Most students at Franciscan University enroll right after high school or transfer from other colleges, but some students are designated as GNT or graduate/non-traditional students.
GNT Outreach is a Student Life club that serves these students.
Mary Thomas, a core team member who organizes events for the club, said, “GNT (Outreach) tries to build a community for the grad students or students who are twenty-three and older.”
These students come from various fields, said Thomas, such as full-time employment or religious life.
Thomas said that since graduate students are no longer allowed to live in on-campus housing, the mission of GNT Outreach has become even clearer. For graduate or non-traditional students who live off campus, it is difficult to meet new people outside of class or to get involved with extracurricular activities, she said.
“We are trying to make sure to give people the opportunity to meet each other and have that relationship building throughout the semester,” said Thomas.
Every month GNT Outreach tries to put on at least two events, she said.

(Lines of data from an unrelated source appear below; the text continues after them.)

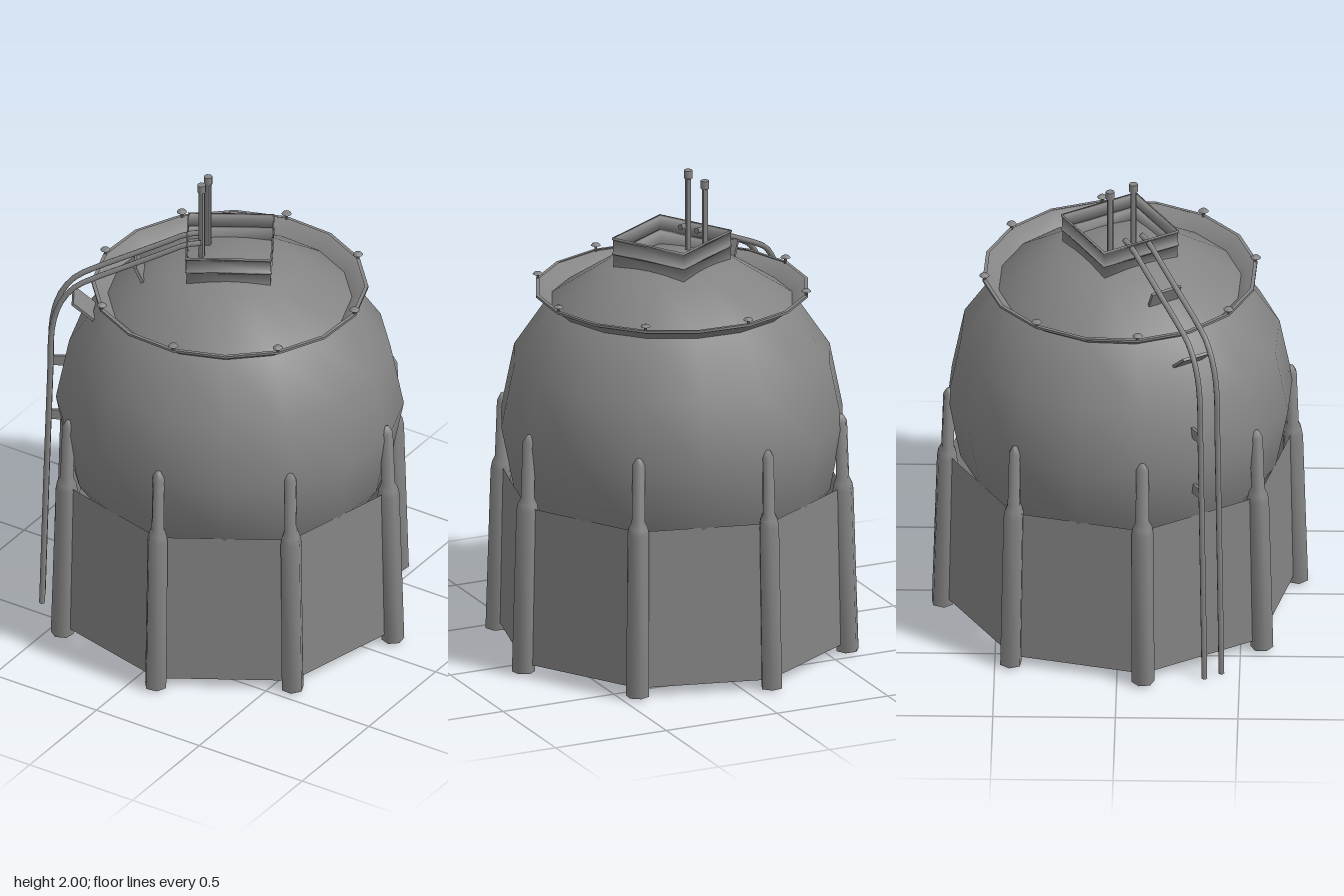
import * as THREE from 'three';
import { toCreasedNormals } from 'three/addons/utils/BufferGeometryUtils.js';

const RAD = Math.PI / 180;
const TURN = 8.5 * RAD;      // heading of the first post
const LADDER = -59 * RAD;    // heading of the pipe run
const TANK_Y = 0.97, TANK_R = 0.71;
const PIPE_R = 0.012;

const grey = new THREE.MeshStandardMaterial({ color: 0x848484 });
const thin = new THREE.MeshStandardMaterial({ color: 0x848484, side: THREE.DoubleSide });

function add(parent, name, geometry, material = grey) {
  const mesh = new THREE.Mesh(geometry, material);
  mesh.name = name;
  parent.add(mesh);
  return mesh;
}

// Turned profile; edges sharper than the crease angle stay hard
function lathe(points, sides, crease) {
  const g = new THREE.LatheGeometry(points.map(([r, y]) => new THREE.Vector2(r, y)), sides);
  return toCreasedNormals(g, crease);
}

// Group turned to face a heading, so its +z points outward
function heading(parent, name, angle) {
  const g = new THREE.Group();
  g.name = name;
  g.rotation.y = angle;
  parent.add(g);
  return g;
}

export function createModel() {
  const model = new THREE.Group();
  model.name = 'sphericalStorageTank';

  // Spherical vessel
  const tank = add(model, 'tankSphere', new THREE.SphereGeometry(TANK_R, 16, 8));
  tank.position.y = TANK_Y;
  tank.rotation.y = TURN;

  // Eight-sided skirt, open above and below
  const skirt = add(model, 'skirt', lathe([[0.722, 0.042], [0.71, 0.712]], 8, 0.6), thin);
  skirt.rotation.y = TURN;

  // Six-sided support posts, flat side outward, leaning slightly inward
  const postGeometry = lathe([
    [0, 0], [0.047, 0], [0.045, 0.69], [0.04, 0.72], [0.028, 0.745],
    [0.026, 0.985], [0.012, 1.012], [0, 1.018],
  ], 6, 1.2).rotateY(Math.PI / 6);
  // Mushroom-shaped nozzles on the collar
  const nozzleGeometry = lathe([
    [0, 0], [0.006, 0], [0.006, 0.022], [0.021, 0.025], [0.014, 0.033], [0, 0.036],
  ], 10, 1);
  for (let i = 0; i < 8; i++) {
    const arm = heading(model, 'supportBay', TURN + i * 45 * RAD);
    const post = add(arm, 'supportPost', postGeometry);
    post.position.set(0, 0.011, 0.73);
    post.rotation.x = -0.028;
    add(arm, 'sprayNozzle', nozzleGeometry).position.set(0, 1.522, 0.558);
  }

  // Flared collar with a narrow lip
  const collar = add(model, 'collar',
    lathe([[0.495, 1.472], [0.553, 1.518], [0.565, 1.52], [0.565, 1.53], [0.55, 1.53]], 16, 0.6), thin);
  collar.rotation.y = TURN;

  // Open square housing on the crown, with a step and a rim
  const housing = add(model, 'topHousing', lathe([
    [0.243, 1.63], [0.243, 1.686], [0.25, 1.686], [0.25, 1.694],
    [0.245, 1.694], [0.245, 1.748], [0.25, 1.748], [0.25, 1.757], [0.242, 1.757],
  ], 4, 1.65), thin);
  housing.rotation.y = -14 * RAD;

  // Vent masts with caps
  for (const [x, z, top] of [[-0.13, -0.038, 1.98], [-0.1, 0.057, 2]]) {
    const base = 1.64;
    const mast = add(model, 'ventMast', lathe([
      [0, base], [0.013, base], [0.013, top - 0.036], [0.018, top - 0.034], [0.018, top], [0, top],
    ], 8, 0.9));
    mast.position.set(x, 0, z);
  }

  // Pair of pipes running from the crown down to the ground
  const run = heading(model, 'pipeRun', LADDER);
  const path = [
    [0.115, 1.745], [0.18, 1.735], [0.25, 1.703], [0.4, 1.635], [0.56, 1.563], [0.63, 1.523],
    [0.677, 1.468], [0.708, 1.4], [0.727, 1.3], [0.731, 1.15], [0.748, 0.6], [0.765, 0.002],
  ];
  for (const side of [-0.043, 0.037]) {
    const curve = new THREE.CatmullRomCurve3(path.map(([r, y]) => new THREE.Vector3(side, y, r)), false, 'centripetal');
    add(run, 'pipe', new THREE.TubeGeometry(curve, 48, PIPE_R, 8));
    for (const [r, y] of [path[0], path[path.length - 1]]) {
      const cap = add(run, 'pipeEnd', new THREE.CircleGeometry(PIPE_R, 8), thin);
      cap.position.set(side, y, r);
      cap.rotation.x = y < 1 ? Math.PI / 2 : Math.PI;
    }
  }

  // Sloping plates holding both pipes off the vessel: [outer r, y, inner r, y]
  for (const [r1, y1, r0, y0] of [[0.385, 1.635, 0.355, 1.565], [0.64, 1.455, 0.555, 1.38]]) {
    const plate = add(run, 'pipeBracket',
      new THREE.BoxGeometry(0.135, 0.012, Math.hypot(r1 - r0, y1 - y0)));
    plate.position.set(-0.003, (y0 + y1) / 2, (r0 + r1) / 2);
    plate.rotation.x = -Math.atan2(y1 - y0, r1 - r0);
  }

  // Upright tabs joining the rear pipe to the side of the vessel
  for (const y of [1.12, 0.86]) {
    add(run, 'pipeTab', new THREE.BoxGeometry(0.012, 0.045, 0.09)).position.set(-0.043, y, 0.695);
  }

  return model;
}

Philosophy on Tap, which is intended to open the floor for graduate or non-traditional students to socialize in a fun, friendly environment, is one such event that GNT Outreach puts together, said Thomas.
In the past, the club has gone tailgating and visited the zoo, and recently, a movie night was hosted by the GNT Outreach in the Assisi Height Community Center, she said.
Thomas said that GNT Outreach also provides spiritual ministry.
“It is a part of the Christian life to build community and support each other,” she said.
GNT Outreach offers help and services to the students, said Thomas.
She said there has been a holy hour organized for GNT students and another is being planned. A retreat specifically for the graduate and non-traditional students also is being planned, said Thomas.
In regards to fellow GNT students, Thomas said, “No one can survive as an island. We all need a community and we all need support from the other people. We draw strength sometimes by asking for help or reaching out to other people.”
Thomas said, “I encourage people (to) get involved and not be afraid.”